A SYRO-PALESTINE TERRACOTTA OIL LAMP
Please refer to our stock # L.316 when inquiring.
c. 7th-8th Century A.D.
Mold made using reddish buff clay, comprised of tear shaped body with ring base. Ornamented with birds and animals in discus, star decoration on base. Remains of red paint. In very good and original condition.
3.58 x 3.35 x 1.22 inches (9.5 x 8.5 x 3.1 cm)
Custom lucite stand, worldwide shipping and Certificate of Authenticity included in price.
Export Approval from Israel Antiquities Authority.
Qedem 8 , “Ancient Lamps in the Schloessinger Collection”, (Jerusalem, 1978).
The lamp, in the form of a small clay bowl in which oil was burned, was the most common form of domestic lighting from very early times. As olive oil was plentiful in Palestine, this was the fuel normally used in lamps. “As thou shalt command the children of Yisra’el, that they bring pure olive oil beaten for the light, to cause the lamp to burn always” (Exodus 27:20); the wick was usually made of flax.
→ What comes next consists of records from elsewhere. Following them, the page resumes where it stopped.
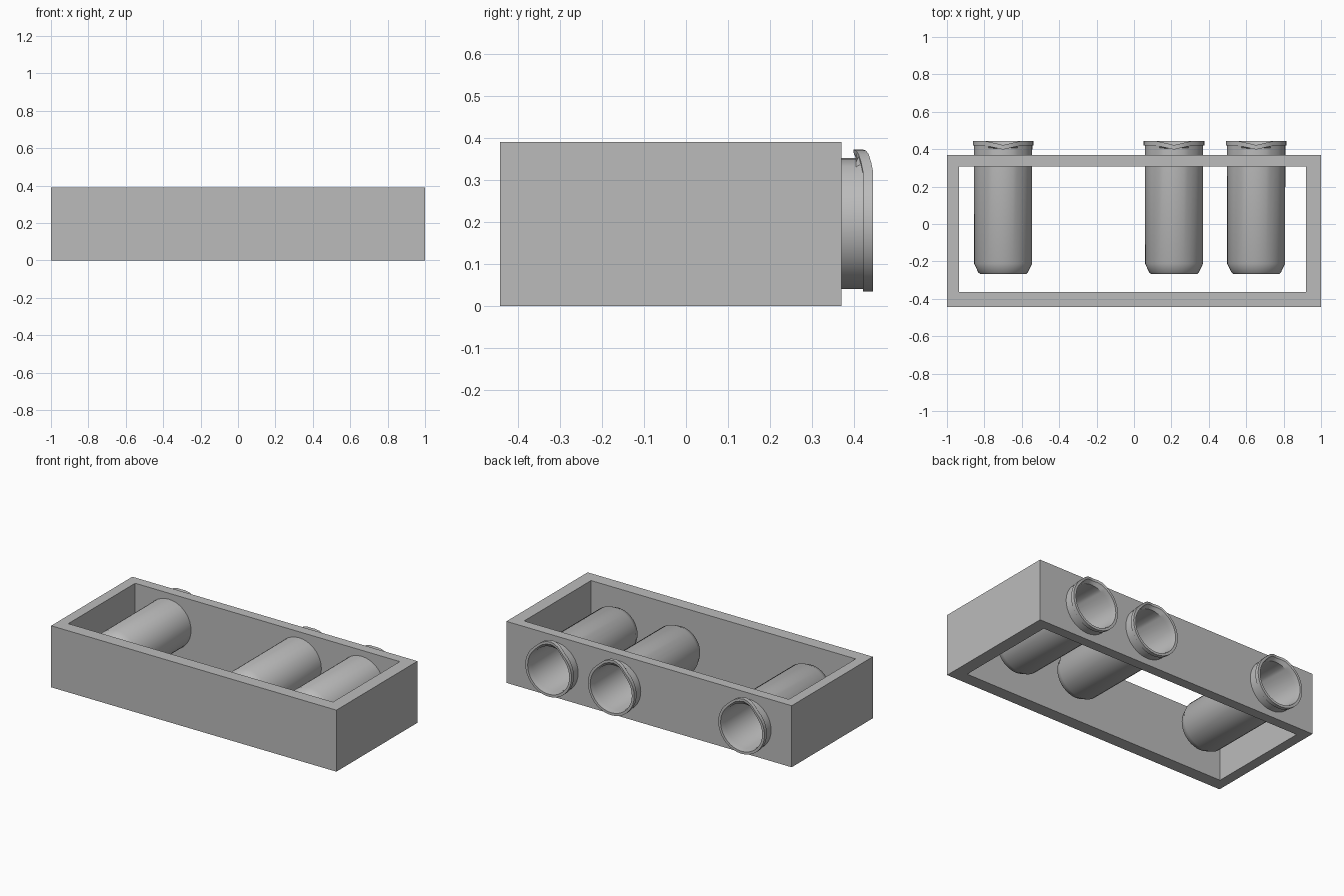
import bpy, bmesh, math

if "Cube" in bpy.data.objects:
    bpy.data.objects.remove(bpy.data.objects["Cube"])

grey = bpy.data.materials.new("plain grey")
grey.diffuse_color = (0.5, 0.5, 0.5, 1)
grey.use_nodes = True
grey.node_tree.nodes["Principled BSDF"].inputs["Base Color"].default_value = grey.diffuse_color

CUP_X = (-0.70, 0.214, 0.653)
CUP_Z = 0.196
SIDES = 36


def finish(bm, name):
    bmesh.ops.recalc_face_normals(bm, faces=bm.faces)
    mesh = bpy.data.meshes.new(name)
    bm.to_mesh(mesh)
    bm.free()
    obj = bpy.data.objects.new(name, mesh)
    bpy.context.collection.objects.link(obj)
    mesh.materials.append(grey)
    return obj


def box(name, lo, hi):
    bm = bmesh.new()
    bmesh.ops.create_cube(bm, size=1)
    for v in bm.verts:
        v.co = [(a + b) / 2 + c * (b - a) for a, b, c in zip(lo, hi, v.co)]
    return finish(bm, name)


def lathe(name, x, profile, spout=False):
    """Closed surface turned about a line along y; profile is (radius, y, is_lip)."""
    bm = bmesh.new()
    rings = []
    for r, y, lip in profile:
        ring = []
        for i in range(SIDES):
            a = math.tau * i / SIDES
            px, py, pz = r * math.sin(a), y, r * math.cos(a)
            # pinch the top of the lip up and inwards into a small V spout
            if spout and lip and pz > 0 and abs(px) < 0.1:
                k = 1 - abs(px) / 0.1
                py -= 0.023 * k
                pz += 0.014 * min(1, 2 * k)
            ring.append(bm.verts.new((x + px, py, CUP_Z + pz)))
        rings.append(ring)
    for a, b in zip(rings, rings[1:]):
        for i in range(SIDES):
            j = (i + 1) % SIDES
            bm.faces.new((a[i], a[j], b[j], b[i]))
    bm.faces.new(rings[0])
    bm.faces.new(rings[-1])
    return finish(bm, name)


def cut(target, cutter):
    mod = target.modifiers.new("cut", 'BOOLEAN')
    mod.operation = 'DIFFERENCE'
    mod.solver = 'EXACT'
    mod.object = cutter
    cutter.hide_render = True
    cutter.hide_set(True)


# rectangular frame, open above and below
frame = box("frame", (-1, -0.443, 0), (1, 0.37, 0.39))
cut(frame, box("frame_opening_cutter", (-0.936, -0.363, -0.1), (0.92, 0.307, 0.5)))

# hollow cups pushed through the back wall
cup_profile = [
    (0.122, -0.268, 0), (0.133, -0.258, 0), (0.155, -0.212, 0),    # rounded end
    (0.156, 0.405, 0), (0.156, 0.421, 1),                          # outer wall
    (0.162, 0.421, 1), (0.162, 0.445, 1), (0.146, 0.445, 1),       # lip
    (0.140, 0.41, 0), (0.138, -0.2, 0), (0.115, -0.245, 0),        # inner wall, floor
]
for n, x in enumerate(CUP_X, 1):
    cut(frame, lathe(f"cup_hole_cutter_{n}", x, [(0.15, 0.25, 0), (0.15, 0.42, 0)]))
    cup = lathe(f"cup_{n}", x, cup_profile, spout=True)
    bpy.ops.object.select_all(action='DESELECT')
    cup.select_set(True)
    bpy.context.view_layer.objects.active = cup
    bpy.ops.object.shade_smooth_by_angle(angle=math.radians(30))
According to the Mishna, a much greater variety of oils was used for lighting during the Roman period, included oils extracted from sesame seeds, nuts, horseradish and vegetable resins: naptha (an inflammable oil, obtained by dry distillation of coal, shale, etc.) is also mentioned. .